Saved data entries:
■ ■ ■ ■ ■ ■ ■
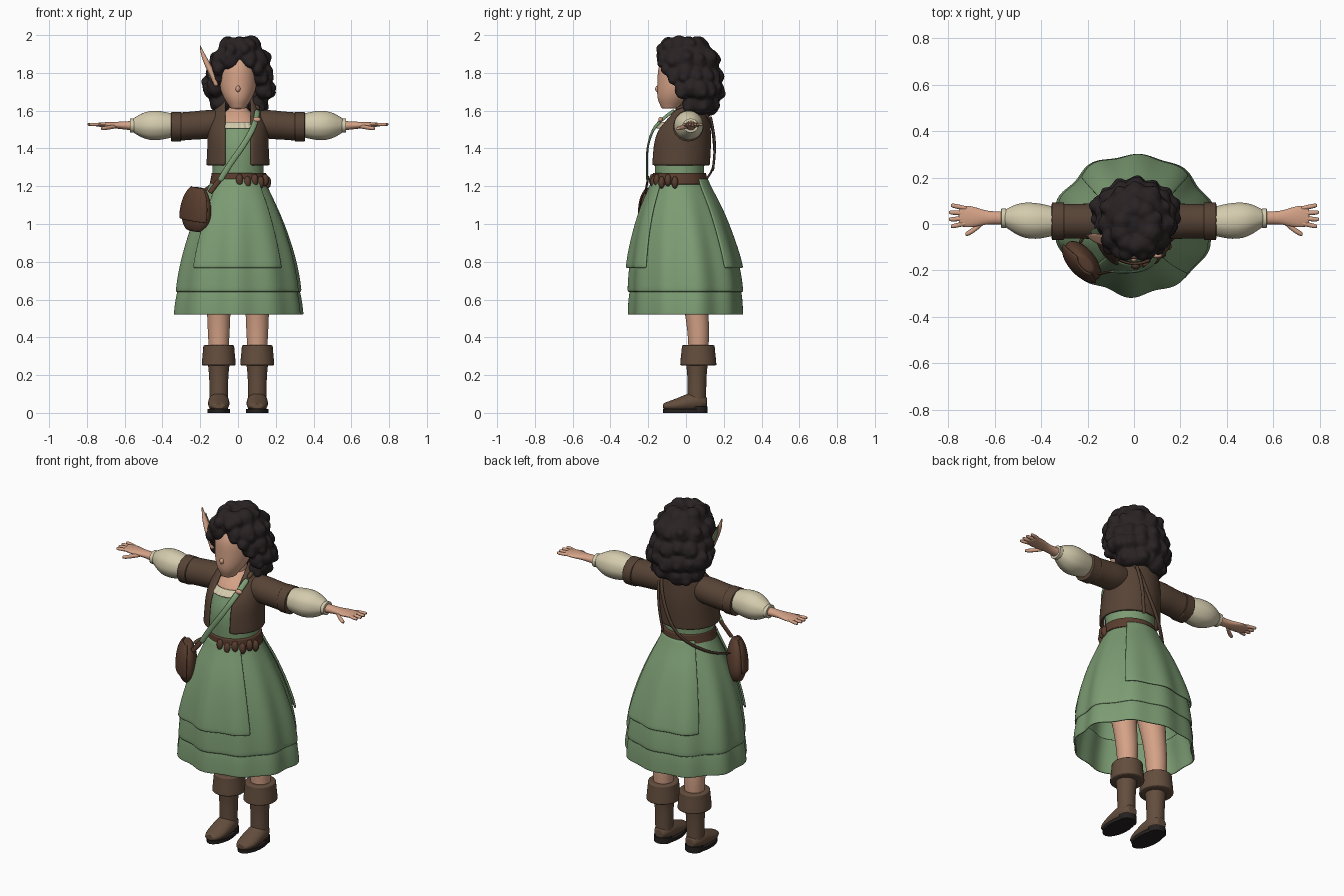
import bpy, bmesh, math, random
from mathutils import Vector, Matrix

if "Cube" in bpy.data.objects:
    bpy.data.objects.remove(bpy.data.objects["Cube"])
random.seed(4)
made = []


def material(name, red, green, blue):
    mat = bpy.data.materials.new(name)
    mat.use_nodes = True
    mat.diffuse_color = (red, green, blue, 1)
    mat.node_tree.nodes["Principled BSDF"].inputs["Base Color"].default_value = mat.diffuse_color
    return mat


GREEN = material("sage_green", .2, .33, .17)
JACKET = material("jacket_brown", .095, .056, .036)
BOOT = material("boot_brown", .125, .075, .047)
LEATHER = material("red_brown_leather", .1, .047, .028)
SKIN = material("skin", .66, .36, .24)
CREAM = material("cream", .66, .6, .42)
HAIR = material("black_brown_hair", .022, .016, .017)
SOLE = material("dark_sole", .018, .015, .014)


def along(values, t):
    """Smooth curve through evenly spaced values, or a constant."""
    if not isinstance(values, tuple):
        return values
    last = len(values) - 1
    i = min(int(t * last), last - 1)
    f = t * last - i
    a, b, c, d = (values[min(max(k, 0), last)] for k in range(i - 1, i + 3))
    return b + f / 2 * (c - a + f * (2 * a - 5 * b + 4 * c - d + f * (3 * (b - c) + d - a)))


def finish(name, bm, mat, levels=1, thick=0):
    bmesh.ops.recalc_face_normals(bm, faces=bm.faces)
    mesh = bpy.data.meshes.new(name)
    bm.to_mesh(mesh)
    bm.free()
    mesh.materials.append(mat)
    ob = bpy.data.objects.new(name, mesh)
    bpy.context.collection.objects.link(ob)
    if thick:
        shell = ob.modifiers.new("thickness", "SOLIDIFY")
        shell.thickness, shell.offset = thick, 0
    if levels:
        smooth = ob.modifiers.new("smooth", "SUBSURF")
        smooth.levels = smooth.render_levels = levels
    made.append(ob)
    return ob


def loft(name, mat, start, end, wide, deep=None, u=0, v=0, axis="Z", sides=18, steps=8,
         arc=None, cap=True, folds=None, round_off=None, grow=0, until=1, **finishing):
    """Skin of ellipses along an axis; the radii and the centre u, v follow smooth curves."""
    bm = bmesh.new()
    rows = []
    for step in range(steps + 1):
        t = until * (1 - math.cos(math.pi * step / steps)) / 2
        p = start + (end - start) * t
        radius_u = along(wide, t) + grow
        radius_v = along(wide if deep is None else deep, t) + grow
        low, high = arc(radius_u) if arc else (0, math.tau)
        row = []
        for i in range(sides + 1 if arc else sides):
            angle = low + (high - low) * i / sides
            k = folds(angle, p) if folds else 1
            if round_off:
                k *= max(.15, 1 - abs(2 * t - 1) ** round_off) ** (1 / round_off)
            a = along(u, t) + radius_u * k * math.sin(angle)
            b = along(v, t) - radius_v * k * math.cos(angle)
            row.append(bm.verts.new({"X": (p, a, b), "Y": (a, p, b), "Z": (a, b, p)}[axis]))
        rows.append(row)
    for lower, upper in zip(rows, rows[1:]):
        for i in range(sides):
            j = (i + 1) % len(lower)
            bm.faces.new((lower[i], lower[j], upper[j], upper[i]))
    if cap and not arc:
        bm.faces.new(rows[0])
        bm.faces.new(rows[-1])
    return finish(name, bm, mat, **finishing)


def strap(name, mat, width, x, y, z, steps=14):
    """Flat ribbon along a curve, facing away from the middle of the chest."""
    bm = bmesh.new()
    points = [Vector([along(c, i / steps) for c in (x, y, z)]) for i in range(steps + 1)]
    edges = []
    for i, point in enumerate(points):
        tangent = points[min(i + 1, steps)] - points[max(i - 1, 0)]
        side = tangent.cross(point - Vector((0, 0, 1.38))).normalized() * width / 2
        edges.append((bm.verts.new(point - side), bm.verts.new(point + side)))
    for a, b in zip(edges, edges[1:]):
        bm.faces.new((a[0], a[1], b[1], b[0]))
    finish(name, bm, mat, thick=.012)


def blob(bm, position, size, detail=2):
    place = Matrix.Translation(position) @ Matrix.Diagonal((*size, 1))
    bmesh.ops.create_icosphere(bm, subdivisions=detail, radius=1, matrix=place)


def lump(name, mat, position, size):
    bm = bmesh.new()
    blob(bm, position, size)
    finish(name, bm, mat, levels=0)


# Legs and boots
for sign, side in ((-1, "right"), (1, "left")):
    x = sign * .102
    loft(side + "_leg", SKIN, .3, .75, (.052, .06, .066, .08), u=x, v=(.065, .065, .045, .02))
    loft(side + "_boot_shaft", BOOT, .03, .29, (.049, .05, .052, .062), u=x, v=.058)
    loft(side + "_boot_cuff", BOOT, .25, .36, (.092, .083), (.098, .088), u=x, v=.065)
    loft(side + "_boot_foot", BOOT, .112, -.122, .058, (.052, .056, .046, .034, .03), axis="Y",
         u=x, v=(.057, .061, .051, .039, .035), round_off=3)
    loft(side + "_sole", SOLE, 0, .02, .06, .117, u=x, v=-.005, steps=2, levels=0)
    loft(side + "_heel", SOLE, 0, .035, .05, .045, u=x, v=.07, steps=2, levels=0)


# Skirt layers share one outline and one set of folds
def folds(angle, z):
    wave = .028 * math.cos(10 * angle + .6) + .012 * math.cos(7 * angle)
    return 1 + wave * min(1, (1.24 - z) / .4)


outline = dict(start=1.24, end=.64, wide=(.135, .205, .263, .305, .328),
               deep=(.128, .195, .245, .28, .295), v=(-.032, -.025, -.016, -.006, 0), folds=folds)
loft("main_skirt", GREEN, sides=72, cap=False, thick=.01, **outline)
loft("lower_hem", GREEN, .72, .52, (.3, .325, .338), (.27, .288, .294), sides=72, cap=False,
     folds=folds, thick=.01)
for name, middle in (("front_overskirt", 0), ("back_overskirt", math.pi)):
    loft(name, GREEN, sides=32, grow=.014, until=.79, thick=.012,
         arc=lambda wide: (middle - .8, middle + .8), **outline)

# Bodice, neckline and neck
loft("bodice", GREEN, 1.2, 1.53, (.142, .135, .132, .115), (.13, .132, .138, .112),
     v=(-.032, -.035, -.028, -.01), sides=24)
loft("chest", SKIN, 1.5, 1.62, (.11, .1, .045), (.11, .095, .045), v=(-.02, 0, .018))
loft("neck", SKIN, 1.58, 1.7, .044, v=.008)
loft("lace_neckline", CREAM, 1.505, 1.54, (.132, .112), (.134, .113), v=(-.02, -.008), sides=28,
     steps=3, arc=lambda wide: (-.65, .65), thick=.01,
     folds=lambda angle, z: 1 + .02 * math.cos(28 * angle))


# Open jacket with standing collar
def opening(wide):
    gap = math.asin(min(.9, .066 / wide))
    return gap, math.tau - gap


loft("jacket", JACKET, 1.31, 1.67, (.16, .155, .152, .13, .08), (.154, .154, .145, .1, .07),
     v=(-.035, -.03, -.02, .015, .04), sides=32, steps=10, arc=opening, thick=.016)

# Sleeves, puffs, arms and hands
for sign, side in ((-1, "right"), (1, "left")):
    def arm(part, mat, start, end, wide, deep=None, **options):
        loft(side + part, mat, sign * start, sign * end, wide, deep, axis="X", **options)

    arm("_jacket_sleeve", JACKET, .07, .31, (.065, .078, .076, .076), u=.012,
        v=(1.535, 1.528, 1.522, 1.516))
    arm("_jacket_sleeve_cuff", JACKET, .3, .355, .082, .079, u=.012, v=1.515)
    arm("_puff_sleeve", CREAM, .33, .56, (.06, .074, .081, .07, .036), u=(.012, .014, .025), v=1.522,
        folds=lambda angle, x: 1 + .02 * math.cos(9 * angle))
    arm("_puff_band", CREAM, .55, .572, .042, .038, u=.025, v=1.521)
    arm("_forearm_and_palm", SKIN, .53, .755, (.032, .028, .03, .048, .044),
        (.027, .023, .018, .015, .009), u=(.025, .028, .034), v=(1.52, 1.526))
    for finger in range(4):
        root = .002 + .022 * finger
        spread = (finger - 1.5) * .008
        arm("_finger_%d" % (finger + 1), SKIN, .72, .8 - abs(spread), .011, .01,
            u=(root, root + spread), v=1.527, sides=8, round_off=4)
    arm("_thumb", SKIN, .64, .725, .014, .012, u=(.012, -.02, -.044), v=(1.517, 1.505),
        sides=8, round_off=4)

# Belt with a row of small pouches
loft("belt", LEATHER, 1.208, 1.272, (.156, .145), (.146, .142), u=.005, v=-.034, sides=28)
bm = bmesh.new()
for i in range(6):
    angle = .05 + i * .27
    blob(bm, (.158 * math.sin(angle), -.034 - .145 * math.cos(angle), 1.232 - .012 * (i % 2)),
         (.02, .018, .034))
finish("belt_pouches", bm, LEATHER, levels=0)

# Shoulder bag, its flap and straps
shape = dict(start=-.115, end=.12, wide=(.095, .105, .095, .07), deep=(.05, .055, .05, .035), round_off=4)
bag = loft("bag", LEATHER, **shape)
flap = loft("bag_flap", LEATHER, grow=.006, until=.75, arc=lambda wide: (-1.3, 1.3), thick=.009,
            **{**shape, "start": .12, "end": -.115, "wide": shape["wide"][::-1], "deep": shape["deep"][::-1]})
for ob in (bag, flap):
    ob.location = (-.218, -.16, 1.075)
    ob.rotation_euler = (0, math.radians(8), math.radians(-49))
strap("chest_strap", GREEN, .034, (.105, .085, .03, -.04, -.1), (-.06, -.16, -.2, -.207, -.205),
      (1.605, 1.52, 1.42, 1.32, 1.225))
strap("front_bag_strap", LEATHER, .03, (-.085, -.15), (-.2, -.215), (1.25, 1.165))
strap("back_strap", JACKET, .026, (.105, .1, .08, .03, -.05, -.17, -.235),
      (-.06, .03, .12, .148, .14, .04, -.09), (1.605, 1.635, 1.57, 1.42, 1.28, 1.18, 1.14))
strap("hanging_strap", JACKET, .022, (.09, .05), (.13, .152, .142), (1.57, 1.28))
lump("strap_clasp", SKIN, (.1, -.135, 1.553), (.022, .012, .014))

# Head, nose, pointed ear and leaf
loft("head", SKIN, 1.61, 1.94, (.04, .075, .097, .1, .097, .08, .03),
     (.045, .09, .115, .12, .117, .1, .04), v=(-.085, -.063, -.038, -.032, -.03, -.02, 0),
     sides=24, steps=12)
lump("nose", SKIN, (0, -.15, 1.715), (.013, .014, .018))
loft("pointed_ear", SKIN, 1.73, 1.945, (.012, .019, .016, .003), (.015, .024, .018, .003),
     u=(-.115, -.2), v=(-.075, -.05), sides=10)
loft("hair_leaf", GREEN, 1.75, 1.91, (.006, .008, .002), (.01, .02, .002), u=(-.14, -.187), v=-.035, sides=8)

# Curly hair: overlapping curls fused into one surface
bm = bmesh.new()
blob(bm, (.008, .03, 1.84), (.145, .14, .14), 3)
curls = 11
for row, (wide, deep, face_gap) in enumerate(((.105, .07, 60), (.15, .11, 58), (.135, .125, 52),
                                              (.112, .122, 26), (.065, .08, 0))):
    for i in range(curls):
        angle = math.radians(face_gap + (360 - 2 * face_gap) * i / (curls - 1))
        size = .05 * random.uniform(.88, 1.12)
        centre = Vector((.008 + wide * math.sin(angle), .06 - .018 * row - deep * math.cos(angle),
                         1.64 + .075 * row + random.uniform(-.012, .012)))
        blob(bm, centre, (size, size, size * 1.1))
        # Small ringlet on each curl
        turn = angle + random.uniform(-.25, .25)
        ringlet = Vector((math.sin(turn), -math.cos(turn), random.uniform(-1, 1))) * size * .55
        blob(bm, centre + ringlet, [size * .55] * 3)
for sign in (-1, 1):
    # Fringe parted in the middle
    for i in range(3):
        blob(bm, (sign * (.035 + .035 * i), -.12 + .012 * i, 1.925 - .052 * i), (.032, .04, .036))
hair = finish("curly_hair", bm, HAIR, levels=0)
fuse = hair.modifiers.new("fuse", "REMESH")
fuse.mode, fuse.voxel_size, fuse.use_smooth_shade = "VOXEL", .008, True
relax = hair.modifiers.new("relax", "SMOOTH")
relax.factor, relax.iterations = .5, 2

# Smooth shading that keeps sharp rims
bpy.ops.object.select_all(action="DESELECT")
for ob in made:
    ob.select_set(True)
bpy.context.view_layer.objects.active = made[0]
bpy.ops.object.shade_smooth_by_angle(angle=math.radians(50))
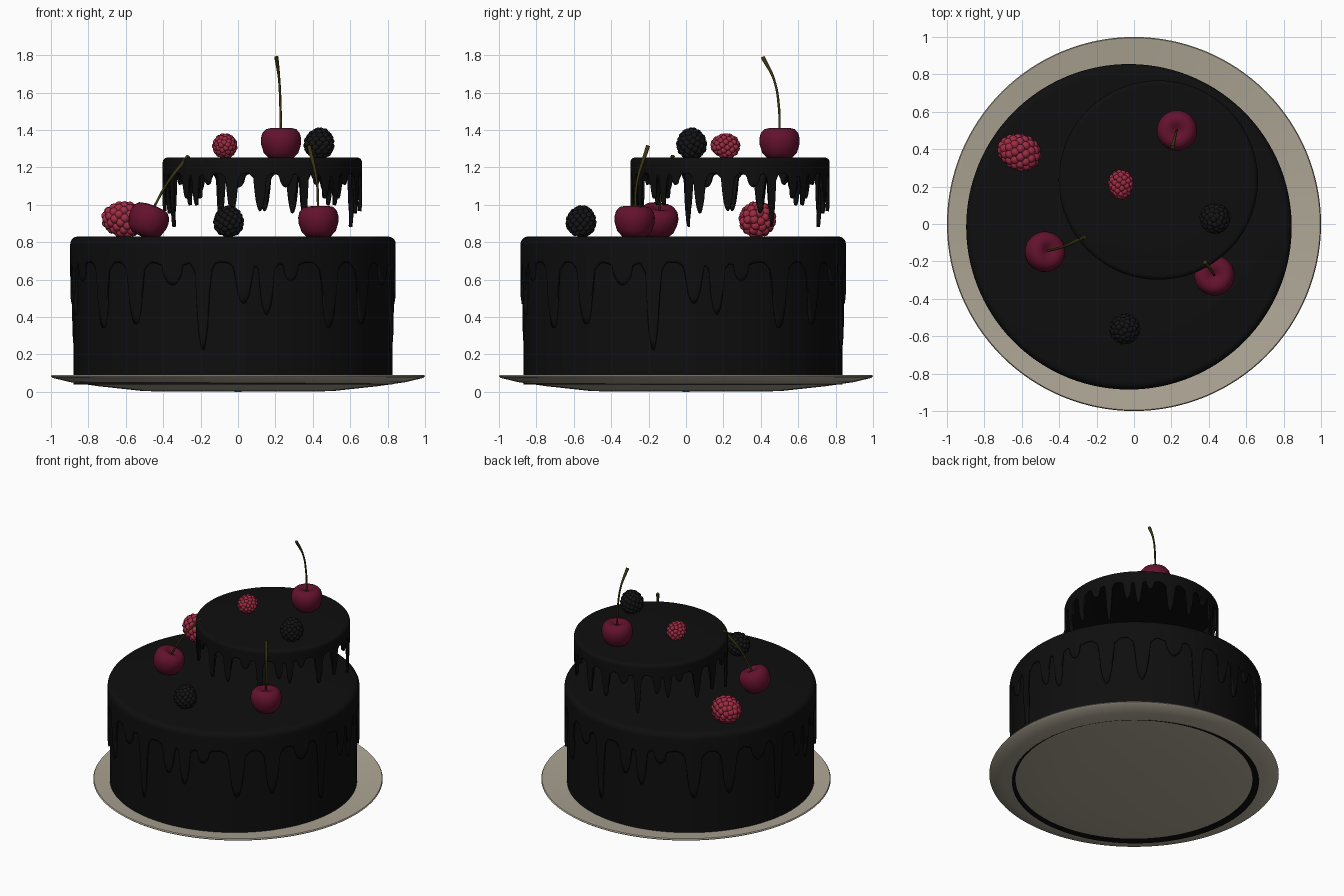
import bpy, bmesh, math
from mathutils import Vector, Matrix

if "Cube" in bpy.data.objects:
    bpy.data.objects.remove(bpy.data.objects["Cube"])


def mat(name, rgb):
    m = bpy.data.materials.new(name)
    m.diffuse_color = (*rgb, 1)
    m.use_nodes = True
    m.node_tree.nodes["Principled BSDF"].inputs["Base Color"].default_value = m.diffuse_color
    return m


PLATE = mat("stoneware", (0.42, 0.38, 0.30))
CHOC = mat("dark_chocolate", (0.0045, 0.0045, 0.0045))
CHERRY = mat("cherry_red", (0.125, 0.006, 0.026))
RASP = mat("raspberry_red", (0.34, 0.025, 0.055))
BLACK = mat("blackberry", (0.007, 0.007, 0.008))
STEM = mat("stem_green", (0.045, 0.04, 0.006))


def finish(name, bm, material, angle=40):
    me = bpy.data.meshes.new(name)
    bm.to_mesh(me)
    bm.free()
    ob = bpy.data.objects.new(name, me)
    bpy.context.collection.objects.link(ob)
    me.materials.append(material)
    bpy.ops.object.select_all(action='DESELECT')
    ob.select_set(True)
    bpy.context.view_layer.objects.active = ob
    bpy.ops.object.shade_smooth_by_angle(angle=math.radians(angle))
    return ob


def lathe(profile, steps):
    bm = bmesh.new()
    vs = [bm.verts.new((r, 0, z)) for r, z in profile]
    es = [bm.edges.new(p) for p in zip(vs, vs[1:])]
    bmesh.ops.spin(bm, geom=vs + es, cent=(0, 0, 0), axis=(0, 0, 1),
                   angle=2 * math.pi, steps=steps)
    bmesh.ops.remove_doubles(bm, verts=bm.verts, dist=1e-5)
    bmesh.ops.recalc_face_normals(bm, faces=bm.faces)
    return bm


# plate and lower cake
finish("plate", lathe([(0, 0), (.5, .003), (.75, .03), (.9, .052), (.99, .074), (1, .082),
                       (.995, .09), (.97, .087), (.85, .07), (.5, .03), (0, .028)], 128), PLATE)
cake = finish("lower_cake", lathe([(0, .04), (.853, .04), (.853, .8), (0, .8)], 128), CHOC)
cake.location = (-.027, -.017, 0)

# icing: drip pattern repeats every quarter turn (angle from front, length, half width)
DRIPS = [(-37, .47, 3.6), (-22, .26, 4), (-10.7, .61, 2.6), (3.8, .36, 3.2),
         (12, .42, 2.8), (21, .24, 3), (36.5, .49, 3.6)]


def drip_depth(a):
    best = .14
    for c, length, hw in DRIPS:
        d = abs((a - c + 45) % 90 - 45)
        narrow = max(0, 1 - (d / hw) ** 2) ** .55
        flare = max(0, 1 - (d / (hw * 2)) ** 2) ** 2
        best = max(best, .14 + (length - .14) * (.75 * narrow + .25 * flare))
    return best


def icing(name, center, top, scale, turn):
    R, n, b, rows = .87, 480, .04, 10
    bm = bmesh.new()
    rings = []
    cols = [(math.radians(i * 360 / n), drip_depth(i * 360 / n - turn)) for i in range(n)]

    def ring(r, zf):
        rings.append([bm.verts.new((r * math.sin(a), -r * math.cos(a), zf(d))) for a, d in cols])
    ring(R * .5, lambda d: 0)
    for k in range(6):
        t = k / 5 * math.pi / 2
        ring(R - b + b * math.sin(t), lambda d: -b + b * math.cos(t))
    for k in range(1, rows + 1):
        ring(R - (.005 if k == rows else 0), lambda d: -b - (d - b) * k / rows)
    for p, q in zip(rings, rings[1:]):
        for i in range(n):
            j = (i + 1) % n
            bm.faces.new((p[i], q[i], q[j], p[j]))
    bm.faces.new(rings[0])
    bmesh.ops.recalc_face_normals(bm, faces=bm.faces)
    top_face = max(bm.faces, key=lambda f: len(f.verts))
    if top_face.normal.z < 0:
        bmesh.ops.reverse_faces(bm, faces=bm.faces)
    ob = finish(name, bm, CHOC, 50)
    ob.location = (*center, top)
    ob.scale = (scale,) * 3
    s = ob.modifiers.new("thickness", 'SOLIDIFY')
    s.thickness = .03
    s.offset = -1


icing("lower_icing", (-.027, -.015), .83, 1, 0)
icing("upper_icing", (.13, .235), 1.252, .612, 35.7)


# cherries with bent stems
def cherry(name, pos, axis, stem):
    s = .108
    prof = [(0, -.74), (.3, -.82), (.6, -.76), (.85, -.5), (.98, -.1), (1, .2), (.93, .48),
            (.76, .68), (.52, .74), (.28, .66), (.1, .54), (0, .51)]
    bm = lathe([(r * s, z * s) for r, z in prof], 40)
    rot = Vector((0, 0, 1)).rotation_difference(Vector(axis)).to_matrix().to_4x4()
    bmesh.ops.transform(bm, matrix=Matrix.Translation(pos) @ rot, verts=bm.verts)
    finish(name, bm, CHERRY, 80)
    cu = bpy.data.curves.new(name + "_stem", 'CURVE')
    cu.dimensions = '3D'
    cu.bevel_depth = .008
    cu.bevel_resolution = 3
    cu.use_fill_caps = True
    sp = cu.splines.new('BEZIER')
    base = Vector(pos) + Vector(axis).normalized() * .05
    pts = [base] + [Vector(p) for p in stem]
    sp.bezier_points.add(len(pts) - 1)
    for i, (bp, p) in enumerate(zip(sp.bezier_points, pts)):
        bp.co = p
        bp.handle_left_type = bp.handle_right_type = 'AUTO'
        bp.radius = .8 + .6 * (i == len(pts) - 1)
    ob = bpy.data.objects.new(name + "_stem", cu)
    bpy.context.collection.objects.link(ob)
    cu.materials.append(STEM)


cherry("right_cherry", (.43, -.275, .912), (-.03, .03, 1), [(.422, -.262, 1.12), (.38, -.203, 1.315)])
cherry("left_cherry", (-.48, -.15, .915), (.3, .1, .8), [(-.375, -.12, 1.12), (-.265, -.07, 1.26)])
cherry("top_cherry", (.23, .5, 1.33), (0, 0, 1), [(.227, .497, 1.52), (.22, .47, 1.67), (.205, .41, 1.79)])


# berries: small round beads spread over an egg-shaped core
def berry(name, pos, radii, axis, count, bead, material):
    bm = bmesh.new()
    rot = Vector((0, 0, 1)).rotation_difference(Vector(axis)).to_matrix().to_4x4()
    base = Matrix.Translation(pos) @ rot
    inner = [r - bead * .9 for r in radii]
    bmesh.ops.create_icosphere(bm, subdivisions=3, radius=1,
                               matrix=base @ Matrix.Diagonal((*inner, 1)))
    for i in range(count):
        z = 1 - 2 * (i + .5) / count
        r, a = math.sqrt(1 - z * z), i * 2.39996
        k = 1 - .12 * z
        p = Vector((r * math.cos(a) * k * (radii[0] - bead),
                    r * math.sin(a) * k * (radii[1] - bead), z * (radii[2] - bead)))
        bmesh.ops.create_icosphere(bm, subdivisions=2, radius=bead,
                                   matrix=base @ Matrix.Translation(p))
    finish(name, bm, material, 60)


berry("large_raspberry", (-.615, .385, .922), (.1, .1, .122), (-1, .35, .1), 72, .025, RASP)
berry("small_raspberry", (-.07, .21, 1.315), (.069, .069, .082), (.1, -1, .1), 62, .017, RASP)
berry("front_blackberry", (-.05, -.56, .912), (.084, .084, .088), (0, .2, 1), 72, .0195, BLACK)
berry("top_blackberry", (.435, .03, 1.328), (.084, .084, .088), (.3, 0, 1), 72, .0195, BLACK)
■ ■ ■ ■ ■ ■ ■
Prompt: Could you retype exactly the lines above, starting at the line that contains "for step in" and ending at the line that contains "tangent = points[min(i", and nothing more?

Exercise result:
    for step in range(steps + 1):
        t = until * (1 - math.cos(math.pi * step / steps)) / 2
        p = start + (end - start) * t
        radius_u = along(wide, t) + grow
        radius_v = along(wide if deep is None else deep, t) + grow
        low, high = arc(radius_u) if arc else (0, math.tau)
        row = []
        for i in range(sides + 1 if arc else sides):
            angle = low + (high - low) * i / sides
            k = folds(angle, p) if folds else 1
            if round_off:
                k *= max(.15, 1 - abs(2 * t - 1) ** round_off) ** (1 / round_off)
            a = along(u, t) + radius_u * k * math.sin(angle)
            b = along(v, t) - radius_v * k * math.cos(angle)
            row.append(bm.verts.new({"X": (p, a, b), "Y": (a, p, b), "Z": (a, b, p)}[axis]))
        rows.append(row)
    for lower, upper in zip(rows, rows[1:]):
        for i in range(sides):
            j = (i + 1) % len(lower)
            bm.faces.new((lower[i], lower[j], upper[j], upper[i]))
    if cap and not arc:
        bm.faces.new(rows[0])
        bm.faces.new(rows[-1])
    return finish(name, bm, mat, **finishing)


def strap(name, mat, width, x, y, z, steps=14):
    """Flat ribbon along a curve, facing away from the middle of the chest."""
    bm = bmesh.new()
    points = [Vector([along(c, i / steps) for c in (x, y, z)]) for i in range(steps + 1)]
    edges = []
    for i, point in enumerate(points):
        tangent = points[min(i + 1, steps)] - points[max(i - 1, 0)]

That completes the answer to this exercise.